**Dataset entries:**

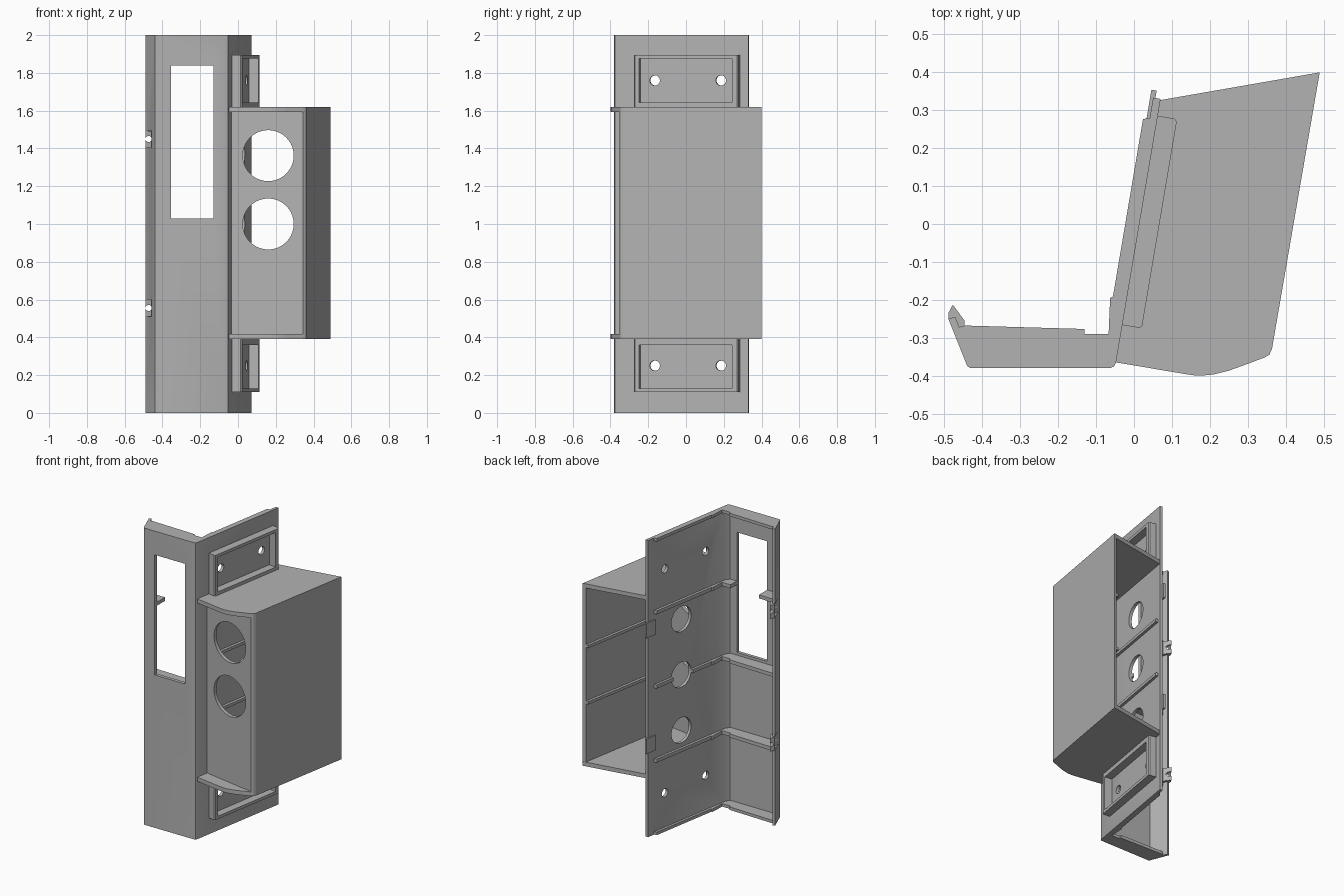
import bpy
import math
from mathutils import Vector, Matrix

cube = bpy.data.objects.get("Cube")
if cube:
    bpy.data.objects.remove(cube)

grey = bpy.data.materials.new("plain grey")
grey.use_nodes = True
grey.diffuse_color = (0.45, 0.45, 0.45, 1)
grey.node_tree.nodes["Principled BSDF"].inputs["Base Color"].default_value = grey.diffuse_color

# Frame of the slanted side wall: s runs along it, d points outward
CORNER = Vector((-0.05, -0.38))
ALONG = Vector((0.167, 0.986)).normalized()
OUT = Vector((ALONG.y, -ALONG.x))


def wall(s, d):
    return tuple(CORNER + ALONG * s + OUT * d)


def prism(name, outline, z0, z1):
    """Extrude a plan outline between two heights."""
    n = len(outline)
    area = sum(outline[i - 1][0] * outline[i][1] - outline[i][0] * outline[i - 1][1] for i in range(n))
    if area < 0:
        outline = outline[::-1]
    verts = [(x, y, z) for z in (z0, z1) for x, y in outline]
    faces = [list(range(n))[::-1], list(range(n, 2 * n))]
    faces += [[i, (i + 1) % n, n + (i + 1) % n, n + i] for i in range(n)]
    mesh = bpy.data.meshes.new(name)
    mesh.from_pydata(verts, [], faces)
    mesh.materials.append(grey)
    obj = bpy.data.objects.new(name, mesh)
    bpy.context.collection.objects.link(obj)
    return obj


def rect(x0, x1, y0, y1):
    return [(x0, y0), (x1, y0), (x1, y1), (x0, y1)]


def wall_rect(s0, s1, d0, d1):
    return [wall(s0, d0), wall(s1, d0), wall(s1, d1), wall(s0, d1)]


def drill(center, direction, radius, depth):
    """Round cutter pointing along a plan direction."""
    outline = [(radius * math.cos(a * math.tau / 40), radius * math.sin(a * math.tau / 40)) for a in range(40)]
    obj = prism("cutter", outline, -depth / 2, depth / 2)
    turn = Vector((direction[0], direction[1], 0)).to_track_quat('Z', 'Y').to_matrix().to_4x4()
    obj.data.transform(Matrix.Translation(center) @ turn)
    return obj


def cut(targets, cutters):
    """Subtract cutters from every target, then remove them."""
    for target in targets:
        bpy.context.view_layer.objects.active = target
        for cutter in cutters:
            mod = target.modifiers.new("cut", 'BOOLEAN')
            mod.operation = 'DIFFERENCE'
            mod.solver = 'EXACT'
            mod.object = cutter
            bpy.ops.object.modifier_apply(modifier=mod.name)
    for cutter in cutters:
        bpy.data.objects.remove(cutter)


# Thin L-shaped cover: front panel, slanted lip and side wall
shell = prism("cover_shell", [
    (-0.49, -0.25), (-0.44, -0.375), (-0.432, -0.38), (-0.062, -0.38), (-0.053, -0.376), wall(0.015, 0),
    wall(0.72, 0), wall(0.72, -0.02), wall(0.05, -0.02), (-0.08, -0.357),
    (-0.427, -0.357), (-0.472, -0.245)], 0, 2)

# End caps and stiffening ribs share one profile
rib_outline = [
    (-0.475, -0.275), (-0.438, -0.37), (-0.06, -0.37), wall(0.02, -0.008), wall(0.67, -0.008),
    wall(0.66, -0.037), wall(0.185, -0.037), (-0.063, -0.195), (-0.067, -0.29),
    (-0.13, -0.29), (-0.13, -0.277), (-0.445, -0.268)]
ribs = [prism("stiffening_rib", rib_outline, z - 0.012, z + 0.012) for z in (0.5, 1.0, 1.5)]
caps = [prism("end_cap", rib_outline, z, z + 0.02) for z in (0.0, 1.98)]

# Window, cable holes and screw holes
cutters = [prism("cutter", rect(-0.355, -0.13, -0.5, -0.2), 1.03, 1.84)]
for z in (0.625, 1.0, 1.375):
    cutters.append(drill((*wall(0.43, 0), z), OUT, 0.085, 0.2))
cut(ribs + [shell], cutters)
screws = [drill((*wall((y + 0.38) / ALONG.y, 0), z), OUT, 0.027, 0.2)
          for y in (-0.165, 0.185) for z in (0.25, 1.76)]
cut([shell], screws)

# Snap clips on the lip, each in a notch with a small hole
for z in (0.555, 1.45):
    cut([shell], [prism("cutter", rect(-0.5, -0.457, -0.5, -0.2), z - 0.045, z + 0.045)])
    clip = prism("snap_clip", [
        (-0.49, -0.235), (-0.478, -0.213), (-0.447, -0.255), (-0.447, -0.33),
        (-0.46, -0.32), (-0.46, -0.275), (-0.49, -0.25)], z - 0.045, z + 0.045)
    cut([clip], [drill((-0.473, -0.25, z), (0, 1), 0.016, 0.3)])

# Edge tabs on the rear of the side wall
for z in (0.62, 1.4):
    prism("edge_tab", wall_rect(0.66, 0.74, -0.028, -0.014), z - 0.05, z + 0.05)

# Box lids with bowed front edge
lid_outline = [
    wall(0.015, 0), (0.13, -0.395), (0.155, -0.399), (0.18, -0.4), (0.21, -0.397), (0.25, -0.387),
    (0.3, -0.369), (0.345, -0.352), (0.357, -0.345), (0.364, -0.33), (0.49, 0.4), wall(0.717, 0)]
for name, z0 in (("box_floor", 0.39), ("box_ceiling", 1.592)):
    prism(name, lid_outline, z0, z0 + 0.028)

# Outer box wall and recessed front panel with two round openings
prism("box_side_wall", [
    (0.335, -0.348), (0.345, -0.352), (0.357, -0.345), (0.364, -0.33),
    (0.49, 0.4), (0.47, 0.396), (0.344, -0.322)], 0.4, 1.61)
panel = prism("box_front_panel", [
    wall(0.1, -0.005), (0.338, -0.348), (0.346, -0.322), wall(0.125, -0.005)], 0.4, 1.61)
cut([panel], [drill((0.16, -0.3, z), (0, 1), 0.135, 0.4) for z in (1.0, 1.362)])

# Guide rails inside the box on both side walls
for z in (0.82, 1.2):
    prism("inner_rail", wall_rect(0.13, 0.7, -0.005, 0.018), z - 0.01, z + 0.01)
    prism("outer_rail", [(0.35, -0.31), (0.476, 0.395), (0.452, 0.391), (0.327, -0.31)], z - 0.01, z + 0.01)

# Raised mounting frames above and below the box
for z0, z1, p0, p1 in ((0.11, 0.395, 0.13, 0.36), (1.615, 1.895, 1.642, 1.875)):
    frame = prism("mounting_frame", [
        wall(0.115, -0.005), wall(0.115, 0.045), wall(0.12, 0.052), wall(0.668, 0.052),
        wall(0.675, 0.045), wall(0.675, -0.005)], z0, z1)
    cut([frame], [prism("cutter", wall_rect(0.142, 0.642, -0.1, 0.1), p0, p1)])

# Smooth the round openings while keeping edges crisp
bpy.ops.object.select_all(action='DESELECT')
for obj in [shell, panel] + ribs:
    obj.select_set(True)
bpy.context.view_layer.objects.active = shell
bpy.ops.object.shade_smooth_by_angle(angle=math.radians(25))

**Required work:** So that the copy stays exact, reproduce each record word for word and leave its images out.

**Completed exercise:**
import bpy
import math
from mathutils import Vector, Matrix

cube = bpy.data.objects.get("Cube")
if cube:
    bpy.data.objects.remove(cube)

grey = bpy.data.materials.new("plain grey")
grey.use_nodes = True
grey.diffuse_color = (0.45, 0.45, 0.45, 1)
grey.node_tree.nodes["Principled BSDF"].inputs["Base Color"].default_value = grey.diffuse_color

# Frame of the slanted side wall: s runs along it, d points outward
CORNER = Vector((-0.05, -0.38))
ALONG = Vector((0.167, 0.986)).normalized()
OUT = Vector((ALONG.y, -ALONG.x))


def wall(s, d):
    return tuple(CORNER + ALONG * s + OUT * d)


def prism(name, outline, z0, z1):
    """Extrude a plan outline between two heights."""
    n = len(outline)
    area = sum(outline[i - 1][0] * outline[i][1] - outline[i][0] * outline[i - 1][1] for i in range(n))
    if area < 0:
        outline = outline[::-1]
    verts = [(x, y, z) for z in (z0, z1) for x, y in outline]
    faces = [list(range(n))[::-1], list(range(n, 2 * n))]
    faces += [[i, (i + 1) % n, n + (i + 1) % n, n + i] for i in range(n)]
    mesh = bpy.data.meshes.new(name)
    mesh.from_pydata(verts, [], faces)
    mesh.materials.append(grey)
    obj = bpy.data.objects.new(name, mesh)
    bpy.context.collection.objects.link(obj)
    return obj


def rect(x0, x1, y0, y1):
    return [(x0, y0), (x1, y0), (x1, y1), (x0, y1)]


def wall_rect(s0, s1, d0, d1):
    return [wall(s0, d0), wall(s1, d0), wall(s1, d1), wall(s0, d1)]


def drill(center, direction, radius, depth):
    """Round cutter pointing along a plan direction."""
    outline = [(radius * math.cos(a * math.tau / 40), radius * math.sin(a * math.tau / 40)) for a in range(40)]
    obj = prism("cutter", outline, -depth / 2, depth / 2)
    turn = Vector((direction[0], direction[1], 0)).to_track_quat('Z', 'Y').to_matrix().to_4x4()
    obj.data.transform(Matrix.Translation(center) @ turn)
    return obj


def cut(targets, cutters):
    """Subtract cutters from every target, then remove them."""
    for target in targets:
        bpy.context.view_layer.objects.active = target
        for cutter in cutters:
            mod = target.modifiers.new("cut", 'BOOLEAN')
            mod.operation = 'DIFFERENCE'
            mod.solver = 'EXACT'
            mod.object = cutter
            bpy.ops.object.modifier_apply(modifier=mod.name)
    for cutter in cutters:
        bpy.data.objects.remove(cutter)


# Thin L-shaped cover: front panel, slanted lip and side wall
shell = prism("cover_shell", [
    (-0.49, -0.25), (-0.44, -0.375), (-0.432, -0.38), (-0.062, -0.38), (-0.053, -0.376), wall(0.015, 0),
    wall(0.72, 0), wall(0.72, -0.02), wall(0.05, -0.02), (-0.08, -0.357),
    (-0.427, -0.357), (-0.472, -0.245)], 0, 2)

# End caps and stiffening ribs share one profile
rib_outline = [
    (-0.475, -0.275), (-0.438, -0.37), (-0.06, -0.37), wall(0.02, -0.008), wall(0.67, -0.008),
    wall(0.66, -0.037), wall(0.185, -0.037), (-0.063, -0.195), (-0.067, -0.29),
    (-0.13, -0.29), (-0.13, -0.277), (-0.445, -0.268)]
ribs = [prism("stiffening_rib", rib_outline, z - 0.012, z + 0.012) for z in (0.5, 1.0, 1.5)]
caps = [prism("end_cap", rib_outline, z, z + 0.02) for z in (0.0, 1.98)]

# Window, cable holes and screw holes
cutters = [prism("cutter", rect(-0.355, -0.13, -0.5, -0.2), 1.03, 1.84)]
for z in (0.625, 1.0, 1.375):
    cutters.append(drill((*wall(0.43, 0), z), OUT, 0.085, 0.2))
cut(ribs + [shell], cutters)
screws = [drill((*wall((y + 0.38) / ALONG.y, 0), z), OUT, 0.027, 0.2)
          for y in (-0.165, 0.185) for z in (0.25, 1.76)]
cut([shell], screws)

# Snap clips on the lip, each in a notch with a small hole
for z in (0.555, 1.45):
    cut([shell], [prism("cutter", rect(-0.5, -0.457, -0.5, -0.2), z - 0.045, z + 0.045)])
    clip = prism("snap_clip", [
        (-0.49, -0.235), (-0.478, -0.213), (-0.447, -0.255), (-0.447, -0.33),
        (-0.46, -0.32), (-0.46, -0.275), (-0.49, -0.25)], z - 0.045, z + 0.045)
    cut([clip], [drill((-0.473, -0.25, z), (0, 1), 0.016, 0.3)])

# Edge tabs on the rear of the side wall
for z in (0.62, 1.4):
    prism("edge_tab", wall_rect(0.66, 0.74, -0.028, -0.014), z - 0.05, z + 0.05)

# Box lids with bowed front edge
lid_outline = [
    wall(0.015, 0), (0.13, -0.395), (0.155, -0.399), (0.18, -0.4), (0.21, -0.397), (0.25, -0.387),
    (0.3, -0.369), (0.345, -0.352), (0.357, -0.345), (0.364, -0.33), (0.49, 0.4), wall(0.717, 0)]
for name, z0 in (("box_floor", 0.39), ("box_ceiling", 1.592)):
    prism(name, lid_outline, z0, z0 + 0.028)

# Outer box wall and recessed front panel with two round openings
prism("box_side_wall", [
    (0.335, -0.348), (0.345, -0.352), (0.357, -0.345), (0.364, -0.33),
    (0.49, 0.4), (0.47, 0.396), (0.344, -0.322)], 0.4, 1.61)
panel = prism("box_front_panel", [
    wall(0.1, -0.005), (0.338, -0.348), (0.346, -0.322), wall(0.125, -0.005)], 0.4, 1.61)
cut([panel], [drill((0.16, -0.3, z), (0, 1), 0.135, 0.4) for z in (1.0, 1.362)])

# Guide rails inside the box on both side walls
for z in (0.82, 1.2):
    prism("inner_rail", wall_rect(0.13, 0.7, -0.005, 0.018), z - 0.01, z + 0.01)
    prism("outer_rail", [(0.35, -0.31), (0.476, 0.395), (0.452, 0.391), (0.327, -0.31)], z - 0.01, z + 0.01)

# Raised mounting frames above and below the box
for z0, z1, p0, p1 in ((0.11, 0.395, 0.13, 0.36), (1.615, 1.895, 1.642, 1.875)):
    frame = prism("mounting_frame", [
        wall(0.115, -0.005), wall(0.115, 0.045), wall(0.12, 0.052), wall(0.668, 0.052),
        wall(0.675, 0.045), wall(0.675, -0.005)], z0, z1)
    cut([frame], [prism("cutter", wall_rect(0.142, 0.642, -0.1, 0.1), p0, p1)])

# Smooth the round openings while keeping edges crisp
bpy.ops.object.select_all(action='DESELECT')
for obj in [shell, panel] + ribs:
    obj.select_set(True)
bpy.context.view_layer.objects.active = shell
bpy.ops.object.shade_smooth_by_angle(angle=math.radians(25))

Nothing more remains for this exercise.